There’s a common misconception that success is born from an undying passion for what you’re building, plus a hefty dose of grit and determination. Passion is a powerful motivator. But if you don’t have a superior solution to a common problem, you don’t have a viable business idea.
… we currently have access to, we tend to forget that we’re selling to humans instead of robots. And even though AI’s gone pretty far, the main difference between robots and humans is that humans still make emotionally-charged decisions.
A typical venture-backed startup will raise money to buy Facebook ads to fuel growth. Boston Dynamics, and these three other startups make cool stuff, pitch it to media outlets, and use the resultant free attention to fuel (more modest) growth.
With so many venture-backed startups being funded and growing quickly, we’ve lost the vocabulary to appreciate viable, but low-velocity tech startups. Without funding rounds to tally, or unicorn thresholds to cross, discussing the importance or even validity of a startup can be hard for many in the tech community.
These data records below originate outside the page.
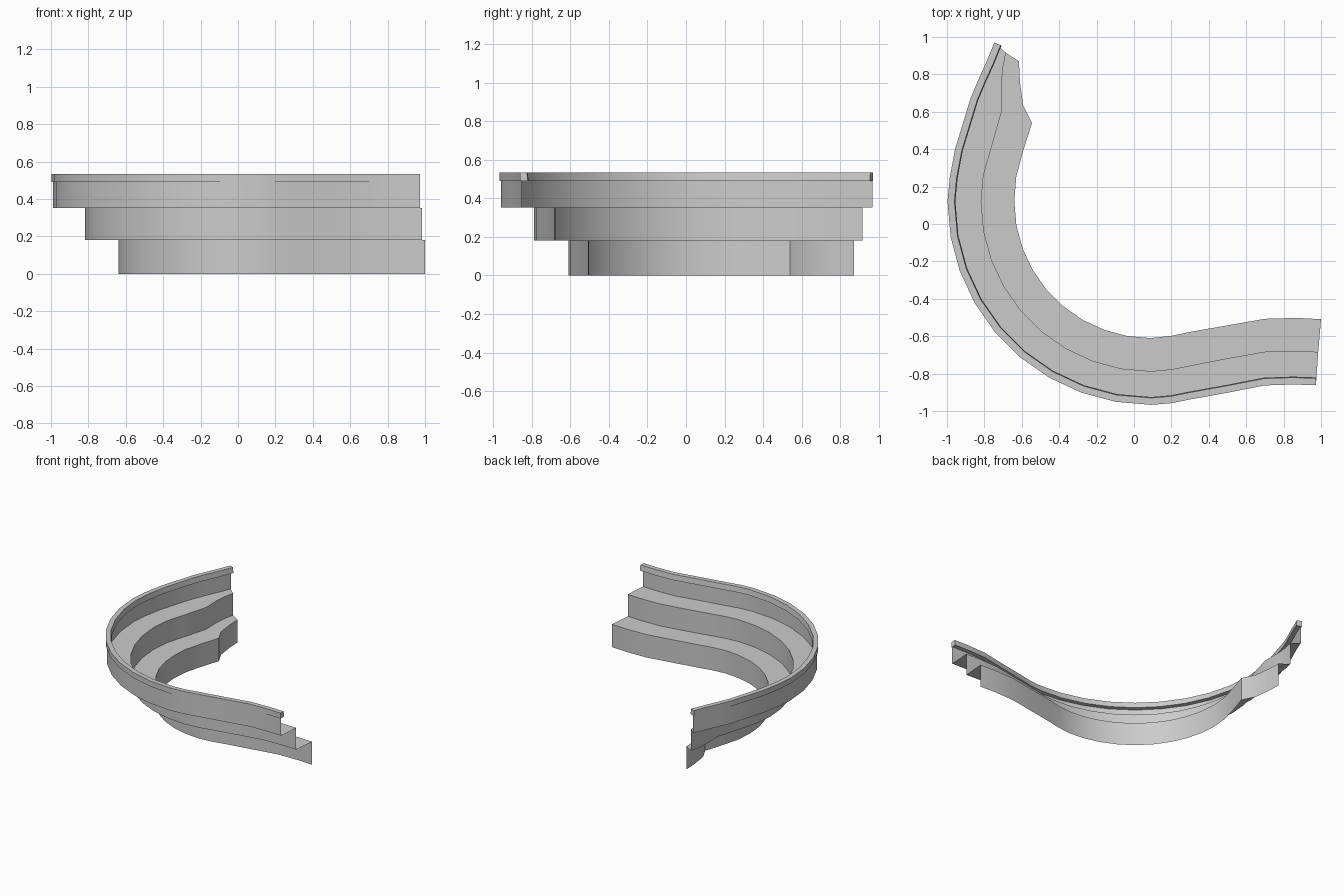
import bpy, bmesh
from math import cos, sin, radians
from mathutils import Vector

if "Cube" in bpy.data.objects:
    bpy.data.objects.remove(bpy.data.objects["Cube"])

CX, CY = 0.09, 0.12                      # centre of the quarter-circle bend
Z1, Z2, Z_RIM, Z_TOP = 0.18, 0.352, 0.49, 0.533


def plan(start, radius, end):
    """Plan curve: free start, quarter-circle bend, free end."""
    arc = [(CX + radius * cos(radians(a)), CY + radius * sin(radians(a)))
           for a in range(180, 271, 10)]
    return [Vector(p) for p in start + arc + end]


def offset(curve, d):
    """Shift a plan curve towards the inside of the bend."""
    out = []
    for i, p in enumerate(curve):
        t = (curve[min(i + 1, len(curve) - 1)] - curve[max(i - 1, 0)]).normalized()
        out.append(p + Vector((-t.y, t.x)) * d)
    return out


def loft(name, rails, closed=False):
    """Skin a surface across (curve, height) rails; closed makes a capped bar."""
    bm = bmesh.new()
    rows = [[bm.verts.new((p.x, p.y, z)) for p in curve] for curve, z in rails]
    pairs = list(zip(rows, rows[1:]))
    if closed:
        pairs.append((rows[-1], rows[0]))
    for a, b in pairs:
        for i in range(len(a) - 1):
            bm.faces.new((a[i], b[i], b[i + 1], a[i + 1]))
    if closed:
        bm.faces.new([r[0] for r in rows])
        bm.faces.new([r[-1] for r in rows])
        bmesh.ops.recalc_face_normals(bm, faces=bm.faces)
    mesh = bpy.data.meshes.new(name)
    bm.to_mesh(mesh)
    bm.free()
    obj = bpy.data.objects.new(name, mesh)
    bpy.context.collection.objects.link(obj)
    bpy.ops.object.select_all(action='DESELECT')
    obj.select_set(True)
    bpy.context.view_layer.objects.active = obj
    bpy.ops.object.shade_smooth_by_angle(angle=radians(30))
    return obj


# Plan curves of the three tiers
low = plan([(-0.615, 0.87), (-0.61, 0.76), (-0.593, 0.635), (-0.545, 0.54),
            (-0.593, 0.39), (-0.63, 0.25)], 0.73,
           [(0.2, -0.598), (0.3, -0.577), (0.5, -0.542), (0.7, -0.507),
            (0.87, -0.502), (1.0, -0.509)])
mid = plan([(-0.685, 0.915), (-0.70, 0.84), (-0.708, 0.75), (-0.705, 0.61),
            (-0.765, 0.40), (-0.805, 0.26)], 0.907,
           [(0.2, -0.777), (0.3, -0.757), (0.5, -0.718), (0.7, -0.683),
            (0.87, -0.678), (0.985, -0.684)])
outer = plan([(-0.747, 0.97), (-0.79, 0.865), (-0.833, 0.77), (-0.873, 0.675),
              (-0.957, 0.40), (-0.985, 0.25)], 1.087,
             [(0.2, -0.958), (0.3, -0.938), (0.5, -0.902), (0.7, -0.863),
              (0.85, -0.858), (0.973, -0.862)])
wall = offset(outer, 0.008)

# Open stepped sheet: riser, tread, riser, tread, upper wall
loft("stepped_wall", [(low, 0), (low, Z1), (mid, Z1), (mid, Z2),
                      (wall, Z2), (wall, Z_TOP - 0.01)])

# Rim bar along the top edge
loft("top_rim", [(outer, Z_RIM), (outer, Z_TOP),
                 (offset(outer, 0.037), Z_TOP), (offset(outer, 0.042), Z_RIM)],
     closed=True)
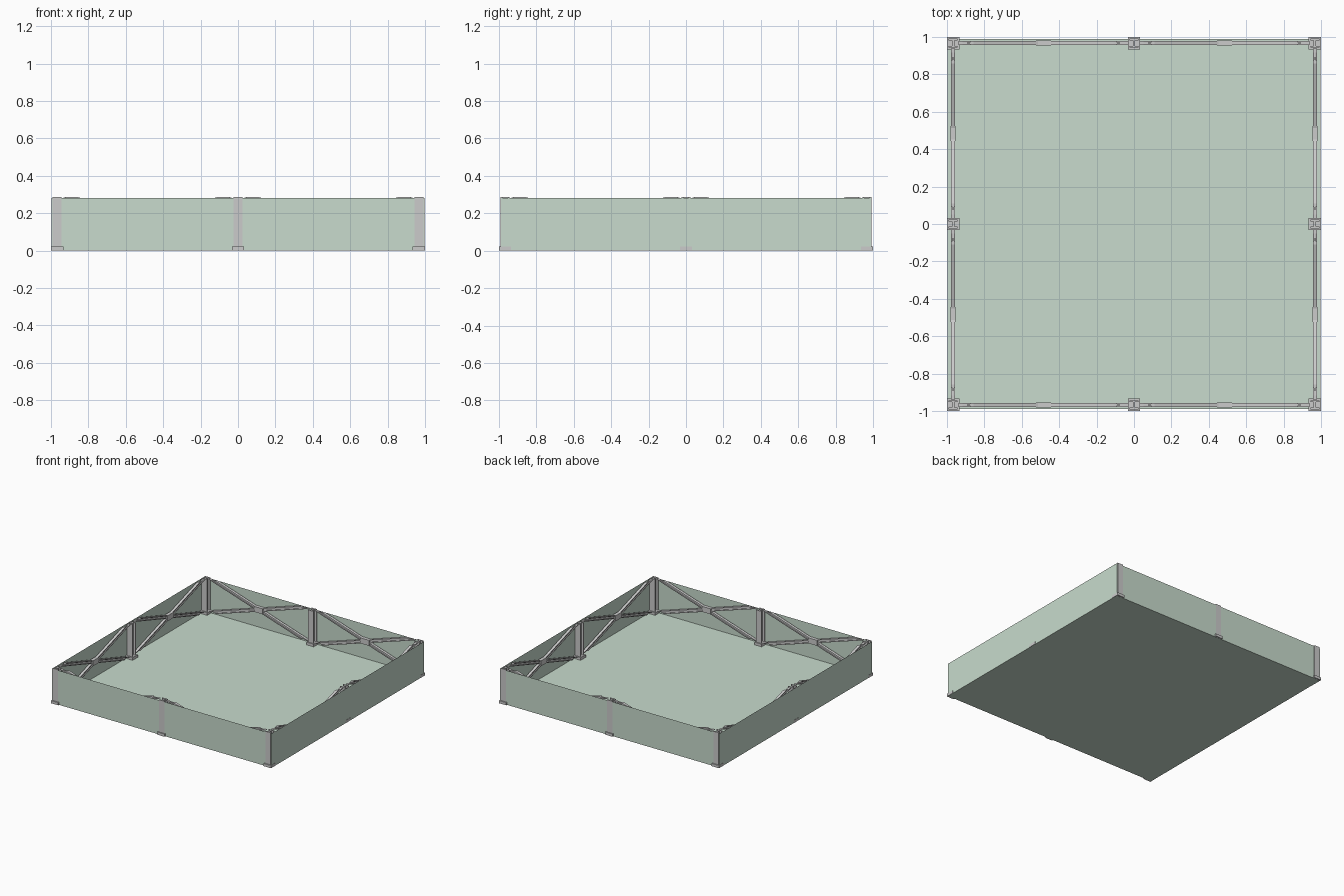
import bpy, bmesh
from mathutils import Vector, Matrix

if "Cube" in bpy.data.objects:
    bpy.data.objects.remove(bpy.data.objects["Cube"])

W = 0.967      # post centre line
TOP = 0.287    # top of posts and braces


def finish(bm, name, mat=None):
    bmesh.ops.recalc_face_normals(bm, faces=bm.faces)
    me = bpy.data.meshes.new(name)
    bm.to_mesh(me)
    bm.free()
    ob = bpy.data.objects.new(name, me)
    bpy.context.collection.objects.link(ob)
    if mat:
        me.materials.append(mat)
    return ob


def prism(bm, pts, vec):
    f = bm.faces.new([bm.verts.new(p) for p in pts])
    ext = bmesh.ops.extrude_face_region(bm, geom=[f], use_keep_orig=True)
    moved = [g for g in ext["geom"] if isinstance(g, bmesh.types.BMVert)]
    bmesh.ops.translate(bm, verts=moved, vec=Vector(vec))


def box(bm, c, s):
    m = Matrix.Translation(c) @ Matrix.Diagonal((*s, 1))
    bmesh.ops.create_cube(bm, size=1, matrix=m)


# Pale green open-topped tray: floor and four thin walls
green = bpy.data.materials.new("pale_green")
green.diffuse_color = (0.58, 0.71, 0.61, 1)
green.use_nodes = True
green.node_tree.nodes["Principled BSDF"].inputs["Base Color"].default_value = green.diffuse_color
bm = bmesh.new()
X, Y, H = 0.998, 0.988, 0.281
box(bm, (0, 0, H / 2), (2 * X, 2 * Y, H))
lid = [f for f in bm.faces if f.calc_center_median().z > H - 0.01]
bmesh.ops.delete(bm, geom=lid, context='FACES_ONLY')
finish(bm, "tray_panels", green)

# H-section posts on square feet
h, fl, wb = 0.0245, 0.010, 0.006
outline = [(-h, -h), (h, -h), (h, -h + fl), (wb, -h + fl), (wb, h - fl),
           (h, h - fl), (h, h), (-h, h), (-h, h - fl), (-wb, h - fl),
           (-wb, -h + fl), (-h, -h + fl)]
for i in (-1, 0, 1):
    for j in (-1, 0, 1):
        if i == 0 and j == 0:
            continue
        cx, cy = i * W, j * W
        bm = bmesh.new()
        prism(bm, [(cx + x, cy + y, 0.02) for x, y in outline], (0, 0, TOP - 0.02))
        finish(bm, "post")
        bm = bmesh.new()
        box(bm, (cx, cy, 0.012), (0.066, 0.066, 0.022))
        finish(bm, "post_foot")


# I-section diagonal, ends cut level; u runs along the wall
def diagonal(bm, u0, u1, z0):
    run = 0.08 if u1 > u0 else -0.08
    for a, b, t in ((0, 0.25, 0.022), (0.25, 0.75, 0.008), (0.75, 1, 0.022)):
        pts = [(u0 + a * run, TOP), (u0 + b * run, TOP),
               (u1 - (1 - b) * run, z0), (u1 - (1 - a) * run, z0)]
        prism(bm, [(u, -t / 2, z) for u, z in pts], (0, t, 0))


# Crossed braces with a centre plate in every bay
for name, turn in (("front", 0), ("right", 90), ("back", 180), ("left", 270)):
    place = Matrix.Rotation(turn * 3.14159265 / 180, 4, 'Z') @ Matrix.Translation((0, -W, 0))
    for s in (-1, 1):
        bm = bmesh.new()
        diagonal(bm, s * 0.03, s * 0.937, 0.024)
        diagonal(bm, s * 0.937, s * 0.03, 0.024)
        bm.transform(place)
        finish(bm, name + "_cross_brace")
        bm = bmesh.new()
        box(bm, (s * 0.4835, 0, (TOP + 0.024) / 2), (0.08, 0.027, 0.045))
        bm.transform(place)
        finish(bm, name + "_brace_plate")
Rao’s point, I think, is not that connecting to individuals is a waste of time, but that those connections are most effective in the context of a story whereby a purchase grants membership in a desirable club. In this sense, the ultimate value of Drift’s “show” is in creating a club that its target buyers want to join.